The personal aim as a motivator for language learning

Language learning for seniors is a complex topic. Many texts of the available literature on the topic often focus on the potential challenges: i.e., that the pace of classes should be slower than it would be for groups of younger learners and that repetition plays a bigger role in class.[1]
Another aspect which is not as frequently mentioned in the literature and which has emerged during our own research is that senior learners often have a very concrete aim in mind when learning a new language. This can, for example, be a benefit for their professional life if they are still working, or a desire to communicate with family who lives abroad, or on holiday trips to foreign countries.

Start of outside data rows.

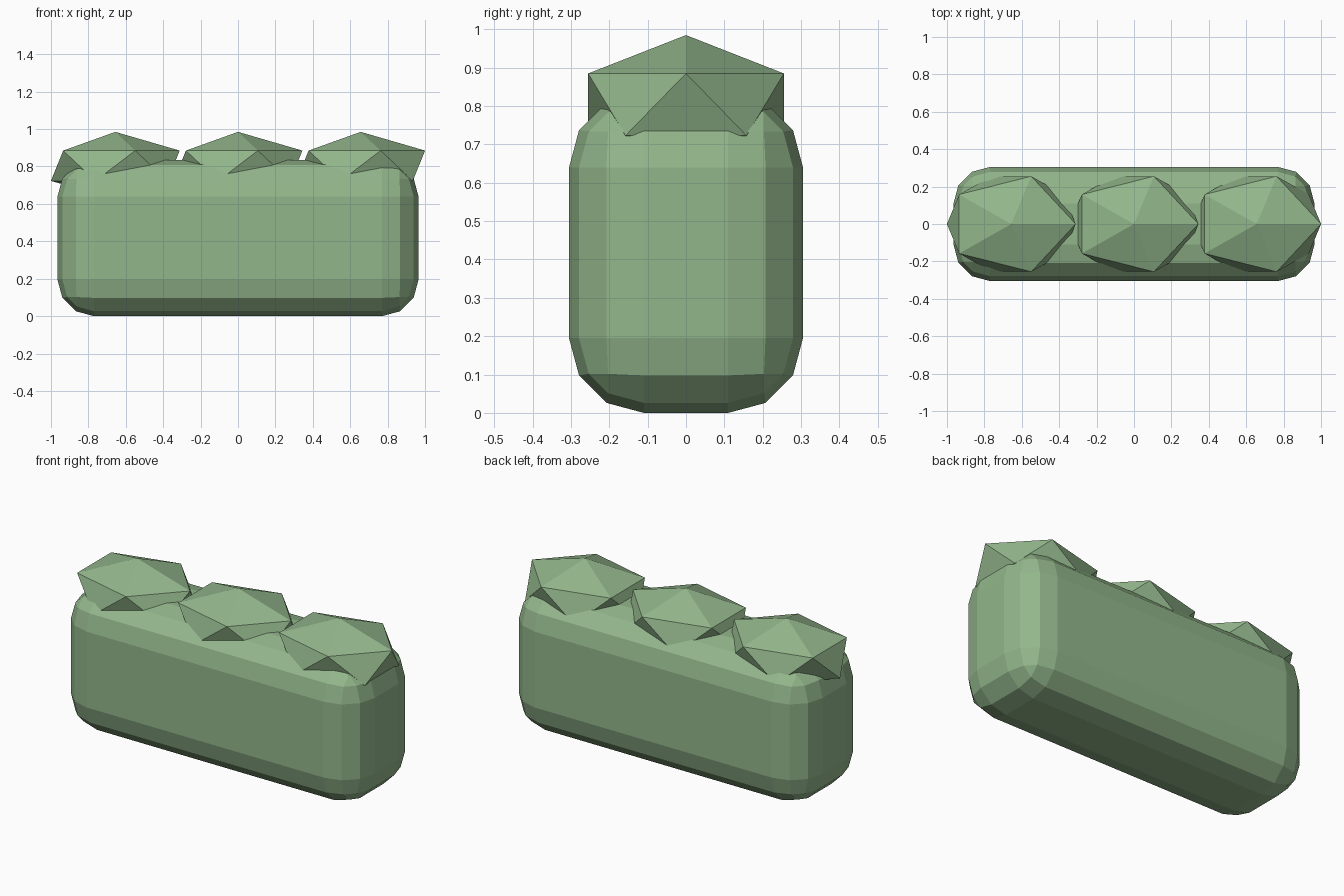
import bpy, bmesh
from mathutils import Matrix

if "Cube" in bpy.data.objects:
    bpy.data.objects.remove(bpy.data.objects["Cube"])

green = bpy.data.materials.new("leaf green")
green.diffuse_color = (0.29, 0.47, 0.26, 1)
green.use_nodes = True
green.node_tree.nodes["Principled BSDF"].inputs["Base Color"].default_value = green.diffuse_color


def make_object(name, bm):
    mesh = bpy.data.meshes.new(name)
    bm.to_mesh(mesh)
    bm.free()
    mesh.materials.append(green)
    obj = bpy.data.objects.new(name, mesh)
    bpy.context.collection.objects.link(obj)
    return obj


# Hedge body: long box with wide three-step bevels
H = 0.835
bm = bmesh.new()
bmesh.ops.create_cube(bm, size=1, matrix=Matrix.Translation((0, 0, H / 2))
                      @ Matrix.Diagonal((1.93, 0.61, H, 1)))
body = make_object("hedge_body", bm)
bevel = body.modifiers.new("rounded edges", 'BEVEL')
bevel.width = 0.195
bevel.segments = 3
bevel.limit_method = 'NONE'

# Three squashed leafy clumps along the top
for i in (-1, 0, 1):
    bm = bmesh.new()
    bmesh.ops.create_icosphere(bm, subdivisions=1, radius=1,
                               matrix=Matrix.Translation((i * 0.656, 0, 0.804))
                               @ Matrix.Diagonal((0.385, 0.3, 0.181, 1)))
    make_object(f"leaf_clump_{i + 2}", bm)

What is very important for teaching a foreign language to senior learners is an approach based on their interests and based on their personal aim. If a group is interested in current affairs, for example, why not look at a recent speech of a politician from the country whose language the group is learning? Or if the group is interested in culture, why not work with music or literature in the foreign language?[2] This makes both vocabulary and grammar more easily accessible and allows the participants to relate both to content and to language. After vocabulary and grammar structures have been addressed in class, it can be very successful to give senior learners the opportunity to talk about the respective topic in a way that allows them to draw from their own life experience and their own biography.[3] This approach can strengthen motivation and contribute to senior learners enjoying their class – which in turn is more likely to result in a successful learning experience.[4]